“Restoration holds the potential to shield us from those dangers while also providing a wide range of benefits: trees as a source of energy; trees as a source of nutritious food; trees to bind the soil so that agriculture thrives; trees that make our landscapes beautiful. And especially in the developing world, restoring landscapes and planting trees is something we can do right away — we have boots on the ground! By investing in this amazing opportunity, we can tackle a suite of problems with one useful tool.
“A new movement called AFR100 is poised to take advantage of this opportune moment. This new pan-African, country-led effort aims to restore 100 million hectares (386,000 square miles) of degraded and deforested landscapes in Africa by 2030. It’s an ambitious goal, but within reach — at the initiative’s launch in Paris during COP21, African countries have already committed to restore more than 30 million hectares (116,000 square miles), an area larger than the nation of Gabon or the United Kingdom. And AFR100 partners are earmarking more than $1 billion in development finance and $600 million in private sector investment to support restoration activities.” From: emiliocogliani.wordpress.com

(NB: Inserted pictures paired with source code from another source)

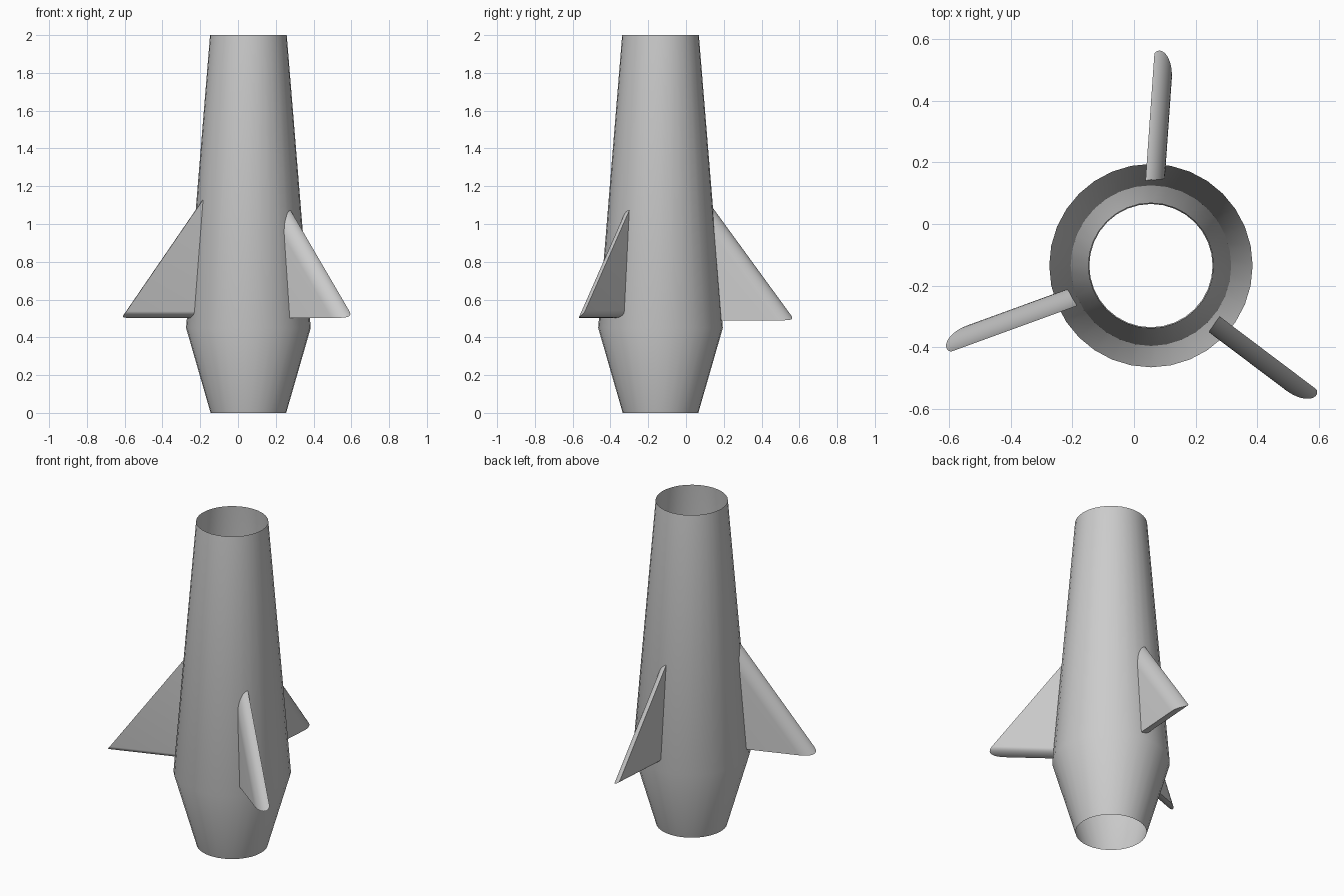
import bpy, bmesh, math
from mathutils import Vector

cube = bpy.data.objects.get("Cube")
if cube:
    bpy.data.objects.remove(cube, do_unlink=True)

grey = bpy.data.materials.new("light_grey")
grey.use_nodes = True
COLOUR = (0.6, 0.6, 0.6, 1)
grey.diffuse_color = COLOUR
grey.node_tree.nodes["Principled BSDF"].inputs["Base Color"].default_value = COLOUR


def finish(bm, name, angle):
    """Turn a bmesh into a smooth-shaded object; edges above the angle stay sharp."""
    mesh = bpy.data.meshes.new(name)
    bm.to_mesh(mesh)
    bm.free()
    mesh.materials.append(grey)
    ob = bpy.data.objects.new(name, mesh)
    bpy.context.collection.objects.link(ob)
    bpy.ops.object.select_all(action='DESELECT')
    ob.select_set(True)
    bpy.context.view_layer.objects.active = ob
    bpy.ops.object.shade_smooth_by_angle(angle=math.radians(angle))
    return ob


def bridge(bm, a, b):
    n = len(a)
    for i in range(n):
        j = (i + 1) % n
        bm.faces.new((a[i], a[j], b[j], b[i]))


# Hull: open tube, widest near the bottom
SIDES = 32
CENTRE = Vector((0.055, -0.135, 0))
bm = bmesh.new()
rings = []
for radius, z in ((0.2, 0), (0.33, 0.45), (0.203, 2)):
    rings.append([bm.verts.new(CENTRE + Vector((radius * math.cos(a), radius * math.sin(a), z)))
                  for a in (math.tau * i / SIDES for i in range(SIDES))])
for low, high in zip(rings, rings[1:]):
    bridge(bm, low, high)
finish(bm, "hull", 60)

# Fins: triangular slices stacked through the thickness; the sloping edge
# rounds off towards one face and the bottom edge towards the other
THICK, ROOT, SLOPE, LAYERS = 0.062, -0.43, 0.73, 16


def quarter(t):
    return 1 - math.sqrt(max(0, 1 - t * t))


def fin(name, tip, heading, base):
    a = math.radians(heading)
    out = Vector((math.cos(a), math.sin(a), 0))
    side = Vector((math.sin(a), -math.cos(a), 0))
    bm = bmesh.new()
    slices = []
    for i in range(LAYERS + 1):
        t = (1 - math.cos(math.pi * i / LAYERS)) / 2
        inset = 0.1 * quarter(t)
        rise = 0.035 * quarter(1 - t)
        outline = ((ROOT, rise),
                   ((0.035 - rise) * SLOPE - inset, rise),
                   (ROOT, 0.035 - (ROOT + inset) / SLOPE))
        slices.append([bm.verts.new(Vector((*tip, base + z)) + out * u + side * THICK * t)
                       for u, z in outline])
    for s, e in zip(slices, slices[1:]):
        bridge(bm, s, e)
    bm.faces.new(slices[0])
    bm.faces.new(slices[-1])
    bmesh.ops.recalc_face_normals(bm, faces=bm.faces)
    finish(bm, name, 35)


fin("back_fin", (0.066, 0.55), 86, 0.49)
fin("right_fin", (-0.59, -0.413), 200, 0.503)
fin("left_fin", (0.59, -0.535), 323, 0.503)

GR: There is no mention of population control in this article, and without it, the program is doomed to failure. Perhaps not in the next 15 years during which it proposes to restore 386,000 square miles of forest, but in the 30 years after that. The reason? Deforestation is taking place to make room for crops to feed meat animals and people. Ignoring the influence of demand by a growing population makes the whole thing appear sham-like.